As a result, Edward eventually earned a college degree, which was then followed by the completion of a master’s degree. He voraciously continued his graduate education at the University of Wisconsin, where he earned his PhD. His first position subsequent to that accomplishment was that of assistant professor at Kansas State University, where he remained for 20 years until transitioning to the University of Georgia to become the Department Head and then was appointed as Director of International Agriculture and Assistant Dean.
While this is a page-turning story condensed for these purposes, Edward, who has written a book about his life, proved he had ample resourcefulness and resiliency whenever stumbling blocks fell upon his path. Giving up or losing faith in himself has never been an option.

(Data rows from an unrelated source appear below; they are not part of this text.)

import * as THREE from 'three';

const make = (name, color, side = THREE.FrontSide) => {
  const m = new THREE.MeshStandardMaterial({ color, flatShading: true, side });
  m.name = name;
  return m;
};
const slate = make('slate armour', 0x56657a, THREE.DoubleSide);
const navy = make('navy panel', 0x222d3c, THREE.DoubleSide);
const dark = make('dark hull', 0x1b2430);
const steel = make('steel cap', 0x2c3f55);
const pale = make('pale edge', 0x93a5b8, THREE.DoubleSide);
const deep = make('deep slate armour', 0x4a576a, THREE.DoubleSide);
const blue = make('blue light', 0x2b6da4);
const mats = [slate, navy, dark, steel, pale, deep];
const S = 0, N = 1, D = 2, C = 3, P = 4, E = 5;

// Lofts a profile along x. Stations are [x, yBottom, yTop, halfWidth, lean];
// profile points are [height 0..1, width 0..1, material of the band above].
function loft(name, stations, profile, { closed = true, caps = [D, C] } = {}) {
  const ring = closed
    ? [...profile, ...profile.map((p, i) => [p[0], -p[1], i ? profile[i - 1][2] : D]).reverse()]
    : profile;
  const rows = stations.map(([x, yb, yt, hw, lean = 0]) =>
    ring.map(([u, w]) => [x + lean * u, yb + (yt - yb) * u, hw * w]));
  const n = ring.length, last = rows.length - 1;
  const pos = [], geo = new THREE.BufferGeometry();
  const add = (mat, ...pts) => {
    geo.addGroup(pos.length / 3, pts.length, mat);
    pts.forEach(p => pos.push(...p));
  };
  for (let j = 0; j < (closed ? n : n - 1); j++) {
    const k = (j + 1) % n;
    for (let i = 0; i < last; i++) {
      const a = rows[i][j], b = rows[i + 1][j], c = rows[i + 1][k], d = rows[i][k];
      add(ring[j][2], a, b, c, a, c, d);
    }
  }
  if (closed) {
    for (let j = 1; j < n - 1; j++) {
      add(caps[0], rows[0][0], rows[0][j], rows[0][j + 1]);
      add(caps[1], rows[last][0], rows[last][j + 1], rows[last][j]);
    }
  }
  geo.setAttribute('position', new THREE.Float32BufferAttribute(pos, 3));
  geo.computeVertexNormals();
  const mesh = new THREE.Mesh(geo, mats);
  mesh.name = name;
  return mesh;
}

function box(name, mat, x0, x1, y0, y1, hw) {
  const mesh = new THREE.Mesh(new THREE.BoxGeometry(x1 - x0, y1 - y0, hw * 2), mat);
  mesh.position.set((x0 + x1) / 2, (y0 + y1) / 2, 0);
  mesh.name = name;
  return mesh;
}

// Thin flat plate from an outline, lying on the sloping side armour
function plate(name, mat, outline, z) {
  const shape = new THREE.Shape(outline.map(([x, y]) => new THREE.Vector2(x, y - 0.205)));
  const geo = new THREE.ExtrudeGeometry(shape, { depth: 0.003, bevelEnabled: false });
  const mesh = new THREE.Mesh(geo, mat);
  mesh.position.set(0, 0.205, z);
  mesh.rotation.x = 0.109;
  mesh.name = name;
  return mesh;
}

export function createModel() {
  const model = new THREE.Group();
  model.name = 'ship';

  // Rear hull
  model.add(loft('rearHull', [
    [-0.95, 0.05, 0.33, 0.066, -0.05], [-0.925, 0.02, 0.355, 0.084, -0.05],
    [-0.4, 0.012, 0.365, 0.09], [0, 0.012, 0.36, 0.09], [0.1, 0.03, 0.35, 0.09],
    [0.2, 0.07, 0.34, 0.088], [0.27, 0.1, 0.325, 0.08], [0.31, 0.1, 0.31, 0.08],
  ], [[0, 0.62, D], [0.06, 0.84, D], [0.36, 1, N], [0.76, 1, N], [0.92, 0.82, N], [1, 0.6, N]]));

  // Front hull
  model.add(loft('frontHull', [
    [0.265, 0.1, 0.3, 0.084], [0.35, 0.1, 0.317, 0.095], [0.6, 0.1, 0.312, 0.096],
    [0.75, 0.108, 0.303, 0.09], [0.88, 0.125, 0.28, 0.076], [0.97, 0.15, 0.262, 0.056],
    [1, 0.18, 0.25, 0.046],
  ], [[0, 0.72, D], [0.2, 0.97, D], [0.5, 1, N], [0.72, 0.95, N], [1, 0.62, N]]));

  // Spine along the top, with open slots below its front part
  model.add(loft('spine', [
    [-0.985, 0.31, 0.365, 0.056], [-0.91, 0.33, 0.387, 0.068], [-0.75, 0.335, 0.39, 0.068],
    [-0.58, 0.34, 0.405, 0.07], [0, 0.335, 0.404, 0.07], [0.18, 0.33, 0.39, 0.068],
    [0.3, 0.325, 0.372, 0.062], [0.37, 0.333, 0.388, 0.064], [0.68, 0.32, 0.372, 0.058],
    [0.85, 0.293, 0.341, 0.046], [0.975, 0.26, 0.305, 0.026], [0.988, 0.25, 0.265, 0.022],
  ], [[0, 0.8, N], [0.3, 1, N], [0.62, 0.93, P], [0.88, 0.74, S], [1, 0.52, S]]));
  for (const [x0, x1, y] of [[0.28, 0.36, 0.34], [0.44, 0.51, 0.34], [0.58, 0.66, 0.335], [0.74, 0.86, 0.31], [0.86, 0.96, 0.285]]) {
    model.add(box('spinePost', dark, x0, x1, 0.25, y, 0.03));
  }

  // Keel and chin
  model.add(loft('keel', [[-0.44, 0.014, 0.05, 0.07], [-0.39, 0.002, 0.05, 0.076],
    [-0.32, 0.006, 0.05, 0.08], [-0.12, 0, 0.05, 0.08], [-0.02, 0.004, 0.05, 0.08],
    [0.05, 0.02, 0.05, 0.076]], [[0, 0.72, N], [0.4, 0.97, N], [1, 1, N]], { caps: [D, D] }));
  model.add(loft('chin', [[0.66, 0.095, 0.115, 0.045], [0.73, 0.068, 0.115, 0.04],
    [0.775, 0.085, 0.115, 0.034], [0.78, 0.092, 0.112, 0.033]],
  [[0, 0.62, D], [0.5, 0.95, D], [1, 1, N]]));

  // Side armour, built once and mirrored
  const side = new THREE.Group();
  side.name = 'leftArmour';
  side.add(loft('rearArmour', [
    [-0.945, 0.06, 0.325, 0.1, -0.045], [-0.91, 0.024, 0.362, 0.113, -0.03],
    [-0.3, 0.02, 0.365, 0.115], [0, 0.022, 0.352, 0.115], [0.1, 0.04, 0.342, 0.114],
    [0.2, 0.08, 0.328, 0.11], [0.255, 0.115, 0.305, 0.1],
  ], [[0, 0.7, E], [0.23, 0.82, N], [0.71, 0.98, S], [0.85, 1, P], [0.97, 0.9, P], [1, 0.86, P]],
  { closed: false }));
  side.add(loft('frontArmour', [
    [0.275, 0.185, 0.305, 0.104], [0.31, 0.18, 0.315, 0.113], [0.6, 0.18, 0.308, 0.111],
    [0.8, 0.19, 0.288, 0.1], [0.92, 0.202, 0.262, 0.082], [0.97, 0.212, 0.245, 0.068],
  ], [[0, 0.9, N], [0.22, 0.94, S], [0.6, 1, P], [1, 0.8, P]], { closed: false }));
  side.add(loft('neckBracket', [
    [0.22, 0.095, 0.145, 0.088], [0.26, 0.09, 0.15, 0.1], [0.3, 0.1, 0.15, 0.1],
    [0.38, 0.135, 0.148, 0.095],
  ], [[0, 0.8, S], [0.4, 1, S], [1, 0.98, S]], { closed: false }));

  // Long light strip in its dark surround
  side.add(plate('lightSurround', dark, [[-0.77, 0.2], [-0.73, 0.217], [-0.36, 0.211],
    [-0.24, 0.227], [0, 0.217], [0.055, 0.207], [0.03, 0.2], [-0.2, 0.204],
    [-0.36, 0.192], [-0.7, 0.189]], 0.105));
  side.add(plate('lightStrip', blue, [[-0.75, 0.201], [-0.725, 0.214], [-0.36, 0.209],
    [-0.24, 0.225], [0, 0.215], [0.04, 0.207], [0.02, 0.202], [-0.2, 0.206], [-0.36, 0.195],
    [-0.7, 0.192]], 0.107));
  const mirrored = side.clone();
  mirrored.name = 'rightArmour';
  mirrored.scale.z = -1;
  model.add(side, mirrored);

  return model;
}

That same philosophy has trickled down to his daughter, Pam, who appreciates not only her Japanese heritage but also how her family before her met adversity with only the hope, faith, and confidence that they would overcome. Even though her father’s family lost everything, they never resorted to anger. That would only be counterproductive. Instead, they focused on what they could do. In a sense, that is how Pam operates today. Doing what she can to make things happen and result in a productive and positive outcome for the people she serves as she helps them buy and/or sell a home.
Also unique to Pam’s story is that her husband, Mark Sumada, whom she met on a flight many years ago, had a father who was in the same camp as Edward was as a child. This serendipitous meeting was fate at work. The two subsequently married and have successfully blended their life stories to create deep family connections and a business that just makes sense. Mark, an award-winning contemporary home builder and owner of Suma Design and Construction, works in partnership with Pam as they design, build, and sell some of the most beautiful homes in the metro area.
“I believe there are many Asian influences in my own home, as well as in the homes we design,” Pam noted. “We are attracting a certain sort of consumer today by virtue of how we design through our modern, simple, and uncluttered approach.”